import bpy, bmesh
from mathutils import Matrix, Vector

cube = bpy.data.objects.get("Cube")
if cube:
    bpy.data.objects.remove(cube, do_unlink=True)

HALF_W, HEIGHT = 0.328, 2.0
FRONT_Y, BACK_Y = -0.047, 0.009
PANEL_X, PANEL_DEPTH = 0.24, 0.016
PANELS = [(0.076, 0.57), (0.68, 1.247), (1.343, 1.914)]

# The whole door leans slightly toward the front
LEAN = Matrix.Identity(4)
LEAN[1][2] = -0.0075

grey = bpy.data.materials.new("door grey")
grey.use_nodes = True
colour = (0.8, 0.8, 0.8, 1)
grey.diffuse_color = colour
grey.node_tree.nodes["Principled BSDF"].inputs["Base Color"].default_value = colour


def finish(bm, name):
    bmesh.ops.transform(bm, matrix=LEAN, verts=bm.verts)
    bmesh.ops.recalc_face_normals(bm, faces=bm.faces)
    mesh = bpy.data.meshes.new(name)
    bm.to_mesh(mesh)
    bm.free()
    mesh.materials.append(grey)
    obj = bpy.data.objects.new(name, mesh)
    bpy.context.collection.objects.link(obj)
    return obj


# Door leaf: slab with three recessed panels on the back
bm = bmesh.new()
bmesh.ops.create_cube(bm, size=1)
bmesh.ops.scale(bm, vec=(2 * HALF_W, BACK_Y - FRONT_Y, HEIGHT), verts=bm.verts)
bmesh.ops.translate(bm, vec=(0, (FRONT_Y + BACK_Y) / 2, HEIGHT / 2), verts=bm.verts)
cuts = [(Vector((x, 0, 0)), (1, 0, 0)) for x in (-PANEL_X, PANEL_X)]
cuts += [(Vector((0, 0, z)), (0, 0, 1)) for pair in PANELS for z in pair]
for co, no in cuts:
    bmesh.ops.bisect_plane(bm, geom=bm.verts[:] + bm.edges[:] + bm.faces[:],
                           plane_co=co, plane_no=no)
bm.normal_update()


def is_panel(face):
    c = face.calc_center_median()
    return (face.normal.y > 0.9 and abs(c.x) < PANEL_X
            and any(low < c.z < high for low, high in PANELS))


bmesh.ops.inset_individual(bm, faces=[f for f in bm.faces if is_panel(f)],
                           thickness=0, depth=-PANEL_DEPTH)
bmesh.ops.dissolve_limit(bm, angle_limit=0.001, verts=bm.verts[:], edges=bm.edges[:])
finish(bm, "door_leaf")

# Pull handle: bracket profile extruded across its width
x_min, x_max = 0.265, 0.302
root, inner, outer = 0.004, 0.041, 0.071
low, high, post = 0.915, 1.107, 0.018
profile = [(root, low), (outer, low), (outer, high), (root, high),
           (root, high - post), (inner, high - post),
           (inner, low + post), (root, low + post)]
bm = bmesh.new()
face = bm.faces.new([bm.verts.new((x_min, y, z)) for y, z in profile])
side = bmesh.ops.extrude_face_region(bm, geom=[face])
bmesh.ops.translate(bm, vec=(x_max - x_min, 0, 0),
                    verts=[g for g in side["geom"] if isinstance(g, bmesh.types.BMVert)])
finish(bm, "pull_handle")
# # # #
▶ **EXERCISE REQUIREMENTS**
Copy every line of the records, leaving nothing out.

▶ **ANSWER SPACE**
import bpy, bmesh
from mathutils import Matrix, Vector

cube = bpy.data.objects.get("Cube")
if cube:
    bpy.data.objects.remove(cube, do_unlink=True)

HALF_W, HEIGHT = 0.328, 2.0
FRONT_Y, BACK_Y = -0.047, 0.009
PANEL_X, PANEL_DEPTH = 0.24, 0.016
PANELS = [(0.076, 0.57), (0.68, 1.247), (1.343, 1.914)]

# The whole door leans slightly toward the front
LEAN = Matrix.Identity(4)
LEAN[1][2] = -0.0075

grey = bpy.data.materials.new("door grey")
grey.use_nodes = True
colour = (0.8, 0.8, 0.8, 1)
grey.diffuse_color = colour
grey.node_tree.nodes["Principled BSDF"].inputs["Base Color"].default_value = colour


def finish(bm, name):
    bmesh.ops.transform(bm, matrix=LEAN, verts=bm.verts)
    bmesh.ops.recalc_face_normals(bm, faces=bm.faces)
    mesh = bpy.data.meshes.new(name)
    bm.to_mesh(mesh)
    bm.free()
    mesh.materials.append(grey)
    obj = bpy.data.objects.new(name, mesh)
    bpy.context.collection.objects.link(obj)
    return obj


# Door leaf: slab with three recessed panels on the back
bm = bmesh.new()
bmesh.ops.create_cube(bm, size=1)
bmesh.ops.scale(bm, vec=(2 * HALF_W, BACK_Y - FRONT_Y, HEIGHT), verts=bm.verts)
bmesh.ops.translate(bm, vec=(0, (FRONT_Y + BACK_Y) / 2, HEIGHT / 2), verts=bm.verts)
cuts = [(Vector((x, 0, 0)), (1, 0, 0)) for x in (-PANEL_X, PANEL_X)]
cuts += [(Vector((0, 0, z)), (0, 0, 1)) for pair in PANELS for z in pair]
for co, no in cuts:
    bmesh.ops.bisect_plane(bm, geom=bm.verts[:] + bm.edges[:] + bm.faces[:],
                           plane_co=co, plane_no=no)
bm.normal_update()


def is_panel(face):
    c = face.calc_center_median()
    return (face.normal.y > 0.9 and abs(c.x) < PANEL_X
            and any(low < c.z < high for low, high in PANELS))


bmesh.ops.inset_individual(bm, faces=[f for f in bm.faces if is_panel(f)],
                           thickness=0, depth=-PANEL_DEPTH)
bmesh.ops.dissolve_limit(bm, angle_limit=0.001, verts=bm.verts[:], edges=bm.edges[:])
finish(bm, "door_leaf")

# Pull handle: bracket profile extruded across its width
x_min, x_max = 0.265, 0.302
root, inner, outer = 0.004, 0.041, 0.071
low, high, post = 0.915, 1.107, 0.018
profile = [(root, low), (outer, low), (outer, high), (root, high),
           (root, high - post), (inner, high - post),
           (inner, low + post), (root, low + post)]
bm = bmesh.new()
face = bm.faces.new([bm.verts.new((x_min, y, z)) for y, z in profile])
side = bmesh.ops.extrude_face_region(bm, geom=[face])
bmesh.ops.translate(bm, vec=(x_max - x_min, 0, 0),
                    verts=[g for g in side["geom"] if isinstance(g, bmesh.types.BMVert)])
finish(bm, "pull_handle")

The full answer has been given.